In 1962, the Beatles auditioned for Decca Records. Pope John XXIII excommunicated Fidel Castro. And China invaded India. More than 2,000 died in the harsh mountain combat.
A self-declared "non-aligned" power, India never expected to be attacked by a Cold War protagonist. Unprepared, New Delhi threw ground troops into the fight, but hesitated to deploy its air force out of fear of "escalating" the conflict. The Indian prime minister turned to the United States for military aid, but since the two nations had been at arm's length for years, Washington was hardly prepared to respond. Luckily for New Delhi, the humiliating incident ended with a cease-fire.
The lesson to be taken from the 1962 Sino-Indian War is that nations shouldn't wait for events to spin out of control before responding. Instead, like-minded powers ought to work proactively to keep the peace.
It’s a timely lesson because Beijing and New Delhi are once again at odds. A recent poll found China now tops Pakistan as the country Indians trust least. Other Asian nations share the Indians’ concern. South Korea, Japan, Taiwan, the Philippines and Australia have all raised red flags over China’s recent behavior: rewriting "international norms"; pressing unreasonable territorial claims; acting badly in cyberspace and more.
This presents a tremendous opportunity for a collaborative approach to keeping the peace. All these nations — and the United States — have long shared a broadly common approach to economic, political and security issues. Now they share a common concern: China. In foreign affairs, the combination of shared values and shared concerns makes for a "beautiful friendship."
A coalition of democracies is therefore all but inevitable. But what will be the mission of the coalition and what will it do?
What it can't do is implement a "containment" strategy for China. Trying to contain a major power makes no sense. We never "contained" the Soviet Union. In reality, our Cold War strategy was to outlast the Soviets and protect our allies.

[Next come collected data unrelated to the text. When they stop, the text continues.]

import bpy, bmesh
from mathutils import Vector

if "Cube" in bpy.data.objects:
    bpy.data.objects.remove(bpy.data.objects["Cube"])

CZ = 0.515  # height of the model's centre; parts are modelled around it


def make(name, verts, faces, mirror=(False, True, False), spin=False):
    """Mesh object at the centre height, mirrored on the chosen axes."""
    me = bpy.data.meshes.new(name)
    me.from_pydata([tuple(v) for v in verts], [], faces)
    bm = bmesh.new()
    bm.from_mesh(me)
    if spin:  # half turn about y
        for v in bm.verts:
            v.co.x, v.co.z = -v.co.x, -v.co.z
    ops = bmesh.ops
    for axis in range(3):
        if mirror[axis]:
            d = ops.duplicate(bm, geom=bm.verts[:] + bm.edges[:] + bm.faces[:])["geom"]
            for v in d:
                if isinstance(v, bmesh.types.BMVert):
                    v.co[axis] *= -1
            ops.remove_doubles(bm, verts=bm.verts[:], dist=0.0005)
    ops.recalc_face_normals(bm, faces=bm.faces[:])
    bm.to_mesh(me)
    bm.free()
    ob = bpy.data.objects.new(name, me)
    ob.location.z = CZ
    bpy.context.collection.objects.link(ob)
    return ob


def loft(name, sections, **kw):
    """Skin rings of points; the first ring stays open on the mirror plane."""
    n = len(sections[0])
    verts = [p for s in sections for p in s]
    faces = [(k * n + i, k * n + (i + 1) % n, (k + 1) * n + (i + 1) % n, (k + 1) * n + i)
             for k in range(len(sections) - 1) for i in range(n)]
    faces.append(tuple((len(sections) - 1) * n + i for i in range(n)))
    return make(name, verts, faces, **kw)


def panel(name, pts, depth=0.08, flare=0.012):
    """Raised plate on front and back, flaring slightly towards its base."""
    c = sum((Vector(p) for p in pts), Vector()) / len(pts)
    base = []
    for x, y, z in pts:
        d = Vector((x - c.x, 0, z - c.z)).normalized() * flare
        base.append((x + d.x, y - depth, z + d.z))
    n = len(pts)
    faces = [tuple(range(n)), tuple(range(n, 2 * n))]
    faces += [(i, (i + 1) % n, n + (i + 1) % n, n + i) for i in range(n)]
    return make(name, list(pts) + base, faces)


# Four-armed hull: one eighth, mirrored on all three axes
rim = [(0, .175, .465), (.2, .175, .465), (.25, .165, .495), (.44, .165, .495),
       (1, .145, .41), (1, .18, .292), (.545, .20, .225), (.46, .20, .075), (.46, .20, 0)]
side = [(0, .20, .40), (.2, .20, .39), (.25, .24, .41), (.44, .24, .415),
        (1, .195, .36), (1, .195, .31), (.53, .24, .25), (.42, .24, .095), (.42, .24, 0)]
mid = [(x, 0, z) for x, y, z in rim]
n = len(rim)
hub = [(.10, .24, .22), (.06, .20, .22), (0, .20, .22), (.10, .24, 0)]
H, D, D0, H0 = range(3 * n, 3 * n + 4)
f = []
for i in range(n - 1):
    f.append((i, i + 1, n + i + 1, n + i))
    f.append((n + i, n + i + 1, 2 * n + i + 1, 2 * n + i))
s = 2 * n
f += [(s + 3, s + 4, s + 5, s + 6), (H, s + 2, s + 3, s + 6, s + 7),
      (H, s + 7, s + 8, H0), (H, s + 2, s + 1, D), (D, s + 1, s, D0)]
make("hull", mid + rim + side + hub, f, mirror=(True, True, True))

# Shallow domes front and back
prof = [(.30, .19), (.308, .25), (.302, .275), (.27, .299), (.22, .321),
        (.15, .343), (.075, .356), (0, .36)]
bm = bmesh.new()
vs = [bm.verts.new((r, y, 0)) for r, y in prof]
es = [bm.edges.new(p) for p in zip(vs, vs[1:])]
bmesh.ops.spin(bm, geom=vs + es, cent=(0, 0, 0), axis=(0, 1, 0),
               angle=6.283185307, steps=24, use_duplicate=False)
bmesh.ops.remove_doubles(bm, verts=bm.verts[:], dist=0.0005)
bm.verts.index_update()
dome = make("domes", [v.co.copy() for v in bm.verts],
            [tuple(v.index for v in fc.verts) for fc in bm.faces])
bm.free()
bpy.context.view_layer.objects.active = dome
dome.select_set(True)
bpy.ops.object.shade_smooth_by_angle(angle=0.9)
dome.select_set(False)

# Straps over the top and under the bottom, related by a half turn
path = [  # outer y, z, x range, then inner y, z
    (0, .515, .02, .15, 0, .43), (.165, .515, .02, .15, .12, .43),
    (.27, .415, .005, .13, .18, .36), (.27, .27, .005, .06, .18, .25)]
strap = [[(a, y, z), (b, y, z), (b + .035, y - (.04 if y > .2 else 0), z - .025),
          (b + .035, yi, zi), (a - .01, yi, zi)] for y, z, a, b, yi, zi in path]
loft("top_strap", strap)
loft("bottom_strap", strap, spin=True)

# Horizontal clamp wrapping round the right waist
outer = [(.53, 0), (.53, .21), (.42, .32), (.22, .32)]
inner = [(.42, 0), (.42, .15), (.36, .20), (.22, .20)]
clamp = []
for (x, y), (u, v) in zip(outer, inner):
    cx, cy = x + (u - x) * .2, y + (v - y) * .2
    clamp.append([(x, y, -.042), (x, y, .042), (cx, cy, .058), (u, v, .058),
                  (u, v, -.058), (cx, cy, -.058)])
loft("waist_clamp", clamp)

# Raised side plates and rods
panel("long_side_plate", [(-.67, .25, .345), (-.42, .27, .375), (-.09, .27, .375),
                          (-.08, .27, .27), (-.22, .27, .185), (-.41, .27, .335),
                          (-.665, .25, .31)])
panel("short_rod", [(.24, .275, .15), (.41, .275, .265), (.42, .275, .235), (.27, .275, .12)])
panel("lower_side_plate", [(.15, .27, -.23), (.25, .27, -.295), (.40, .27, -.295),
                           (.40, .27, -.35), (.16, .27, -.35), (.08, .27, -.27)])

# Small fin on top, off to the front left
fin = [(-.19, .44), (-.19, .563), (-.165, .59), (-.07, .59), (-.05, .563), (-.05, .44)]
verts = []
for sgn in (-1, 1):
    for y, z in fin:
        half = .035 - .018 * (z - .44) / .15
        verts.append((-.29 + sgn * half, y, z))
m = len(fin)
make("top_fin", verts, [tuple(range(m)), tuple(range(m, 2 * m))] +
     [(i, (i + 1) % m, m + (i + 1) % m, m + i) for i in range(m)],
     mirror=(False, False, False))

So what is the right strategy? Each member of the coalition will have a different set of issues with Beijing, so it’s important that each commit to support the security, economic, political and human rights causes of one another in any dust-up with China. Otherwise, Beijing will be able to press in one direction without feeling pressure from another — a tactic that succeeds in dividing allies. Instead, China should find that the path of least resistance requires cooperation, reasonable behavior, and reforms that promote economic freedom.
So, how should these nations go about forming a Pacific version of Mr. Rogers' Neighborhood?
This partnership will have to be formed bilaterally, nation to nation. It won't look like a hub-and-spoke affair with Washington in the middle.
And cooperation will have to extend beyond just security and territorial rights. While defense will be the paramount issue, the partners will also have to engage on the economy and human rights, at the very least pressing for greater transparency from Beijing on these issues.
The time may well be right for new partnerships in Asia. Both the incoming Australian and Japanese governments have proven themselves very pro-U.S., and America’s stock in the Philippines has never been higher. If next year’s Indian elections produce a BJP-led government, it’s likely to be open to bold, new foreign policy ideas. Meanwhile, the Obama administration is at least rhetorically committed to a pivot to Asia.
This emerging friendship among like-minded nations could be a winner for everyone in Asia, China not the least. A coalition of democracies committed to peace, prosperity and the flourishing of freedom could generate a tide that would lift all countries on the South China Sea.JAMES JAY CARAFANO, a Washington Examiner columnist, is vice president for defense and foreign policy studies at the Heritage Foundation.